The quotes Politico got from GOP senators are striking in their stridency, with Senate Majority Whip John Cornyn (R-TX) talking about Trump as a “reluctant” ally:

"As we've seen on the Russian sanctions bill, sometimes the president will come along, even reluctantly, and we'll be able to make progress,” Cornyn said. "Historically, it hasn't always been the case that the president is the one who sets the policy and Congress responds. It was that Congress led. And I think this is the opportunity we have now and I welcome that."

Other Republicans quoted by Politico sounded almost as if they were members of an opposition party — explaining it was a “good thing” that Congress was limiting the president’s powers. Sen. John Thune (R-SD) noted that the sparring was indicative of Congress claiming its status as equal to the executive:

“That’s a good thing, right?” South Dakota Sen. John Thune, the third-ranking GOP leader, said of the moves to establish more independence from Trump. “It’s important that Congress assert its authorities under the Constitution and be an equal branch of the government.”

Sen. Thom Tillis (R-NC), a co-sponsor of the bill to protect Mueller, seemed to agree with Thune, telling Politico:

“If you look back over the last 75 years, there have been a number of instances where Congress has conveyed authority to the president because it happened to be their president in the White House,” Tillis added. “It’s more appropriate to be reserved here on Capitol Hill.”

This inter-branch tension is a feature rather than a bug of the United States political system — but usually one that isn’t as prominent when one party controls both Congress and the executive branch.

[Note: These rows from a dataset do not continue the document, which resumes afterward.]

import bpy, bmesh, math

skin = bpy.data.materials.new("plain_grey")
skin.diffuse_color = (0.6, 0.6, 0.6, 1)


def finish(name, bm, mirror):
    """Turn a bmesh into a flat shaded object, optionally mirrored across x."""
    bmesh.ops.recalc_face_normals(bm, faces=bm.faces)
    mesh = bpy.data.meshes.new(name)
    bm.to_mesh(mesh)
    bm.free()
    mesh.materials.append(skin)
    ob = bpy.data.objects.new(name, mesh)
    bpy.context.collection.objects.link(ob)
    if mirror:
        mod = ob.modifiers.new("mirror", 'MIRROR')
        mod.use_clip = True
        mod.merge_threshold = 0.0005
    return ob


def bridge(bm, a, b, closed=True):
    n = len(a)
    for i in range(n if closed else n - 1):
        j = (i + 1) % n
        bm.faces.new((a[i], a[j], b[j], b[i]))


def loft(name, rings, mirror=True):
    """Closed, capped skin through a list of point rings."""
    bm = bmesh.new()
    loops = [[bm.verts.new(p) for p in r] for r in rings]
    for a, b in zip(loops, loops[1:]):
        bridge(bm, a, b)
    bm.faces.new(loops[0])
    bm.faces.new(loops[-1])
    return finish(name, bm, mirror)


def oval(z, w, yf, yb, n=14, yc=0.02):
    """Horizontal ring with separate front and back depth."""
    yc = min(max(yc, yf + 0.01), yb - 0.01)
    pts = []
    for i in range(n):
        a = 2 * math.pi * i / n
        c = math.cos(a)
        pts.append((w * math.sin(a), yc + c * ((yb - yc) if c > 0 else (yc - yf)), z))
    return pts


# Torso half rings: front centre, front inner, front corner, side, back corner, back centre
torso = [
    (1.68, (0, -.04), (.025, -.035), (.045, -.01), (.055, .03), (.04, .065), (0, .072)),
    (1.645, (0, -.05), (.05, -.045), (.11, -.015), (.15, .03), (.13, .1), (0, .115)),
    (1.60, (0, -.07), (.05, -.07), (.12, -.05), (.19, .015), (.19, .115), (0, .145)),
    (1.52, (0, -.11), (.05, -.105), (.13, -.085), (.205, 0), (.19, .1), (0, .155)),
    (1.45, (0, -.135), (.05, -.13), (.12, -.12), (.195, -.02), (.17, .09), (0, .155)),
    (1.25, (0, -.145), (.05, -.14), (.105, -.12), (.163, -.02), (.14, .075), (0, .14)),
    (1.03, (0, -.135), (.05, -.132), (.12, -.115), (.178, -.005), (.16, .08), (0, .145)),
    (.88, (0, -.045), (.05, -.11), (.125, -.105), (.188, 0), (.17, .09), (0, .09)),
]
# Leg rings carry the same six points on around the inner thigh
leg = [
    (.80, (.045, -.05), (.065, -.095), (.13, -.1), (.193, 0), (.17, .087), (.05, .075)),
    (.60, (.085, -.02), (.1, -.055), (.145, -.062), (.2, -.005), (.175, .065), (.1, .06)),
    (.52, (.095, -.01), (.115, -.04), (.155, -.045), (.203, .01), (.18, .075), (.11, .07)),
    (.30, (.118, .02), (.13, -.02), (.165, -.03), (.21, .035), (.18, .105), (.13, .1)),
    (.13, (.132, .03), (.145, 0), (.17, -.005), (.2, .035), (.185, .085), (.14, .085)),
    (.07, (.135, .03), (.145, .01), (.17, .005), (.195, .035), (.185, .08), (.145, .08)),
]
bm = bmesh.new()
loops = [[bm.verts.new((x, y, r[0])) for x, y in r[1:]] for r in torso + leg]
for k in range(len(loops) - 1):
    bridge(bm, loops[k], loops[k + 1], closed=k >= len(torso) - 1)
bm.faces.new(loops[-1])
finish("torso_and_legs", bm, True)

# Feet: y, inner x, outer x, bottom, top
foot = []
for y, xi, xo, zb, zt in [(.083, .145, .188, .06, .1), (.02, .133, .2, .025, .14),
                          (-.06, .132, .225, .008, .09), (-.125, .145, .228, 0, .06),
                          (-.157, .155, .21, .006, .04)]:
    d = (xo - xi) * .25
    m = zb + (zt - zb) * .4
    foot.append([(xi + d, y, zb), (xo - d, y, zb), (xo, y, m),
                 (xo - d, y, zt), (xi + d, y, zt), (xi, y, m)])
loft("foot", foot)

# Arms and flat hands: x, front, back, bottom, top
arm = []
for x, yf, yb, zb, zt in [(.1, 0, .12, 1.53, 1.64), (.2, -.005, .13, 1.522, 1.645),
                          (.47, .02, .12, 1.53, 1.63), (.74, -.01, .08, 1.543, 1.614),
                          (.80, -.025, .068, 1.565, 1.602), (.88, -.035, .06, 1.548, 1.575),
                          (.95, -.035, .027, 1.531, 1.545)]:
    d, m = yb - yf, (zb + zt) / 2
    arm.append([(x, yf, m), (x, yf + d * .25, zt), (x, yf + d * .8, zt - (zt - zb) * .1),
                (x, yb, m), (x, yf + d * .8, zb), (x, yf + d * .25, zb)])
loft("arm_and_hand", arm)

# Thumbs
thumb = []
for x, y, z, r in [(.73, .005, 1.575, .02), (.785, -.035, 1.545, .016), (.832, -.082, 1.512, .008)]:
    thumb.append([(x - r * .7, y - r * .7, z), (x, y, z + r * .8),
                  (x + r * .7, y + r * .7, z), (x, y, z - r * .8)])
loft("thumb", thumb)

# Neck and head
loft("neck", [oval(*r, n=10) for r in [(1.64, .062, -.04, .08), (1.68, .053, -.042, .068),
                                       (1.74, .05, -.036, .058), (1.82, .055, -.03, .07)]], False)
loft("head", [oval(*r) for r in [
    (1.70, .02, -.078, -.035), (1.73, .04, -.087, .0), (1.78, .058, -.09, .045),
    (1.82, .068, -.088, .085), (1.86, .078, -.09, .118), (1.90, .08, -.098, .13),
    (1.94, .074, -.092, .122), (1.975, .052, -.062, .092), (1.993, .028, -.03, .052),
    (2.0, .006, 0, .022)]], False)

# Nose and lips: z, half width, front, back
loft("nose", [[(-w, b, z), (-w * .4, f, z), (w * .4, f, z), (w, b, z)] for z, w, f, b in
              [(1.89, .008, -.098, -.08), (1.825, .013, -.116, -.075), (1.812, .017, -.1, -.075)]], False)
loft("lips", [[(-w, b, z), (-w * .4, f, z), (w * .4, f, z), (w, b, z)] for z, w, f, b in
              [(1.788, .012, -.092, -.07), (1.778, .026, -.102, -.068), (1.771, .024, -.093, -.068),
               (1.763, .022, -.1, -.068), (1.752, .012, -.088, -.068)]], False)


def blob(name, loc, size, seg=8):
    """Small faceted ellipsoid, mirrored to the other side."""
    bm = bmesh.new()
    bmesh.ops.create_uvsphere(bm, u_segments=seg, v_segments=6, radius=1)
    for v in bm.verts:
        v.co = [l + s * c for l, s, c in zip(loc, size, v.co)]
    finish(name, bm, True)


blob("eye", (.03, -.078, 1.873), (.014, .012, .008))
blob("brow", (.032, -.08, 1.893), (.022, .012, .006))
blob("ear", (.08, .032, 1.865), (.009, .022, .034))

Trump spoke out about Congress’s sanctions against Russia in his typical fashion, with some angry tweets.

Meanwhile, Congress closed up shop and went home for August recess.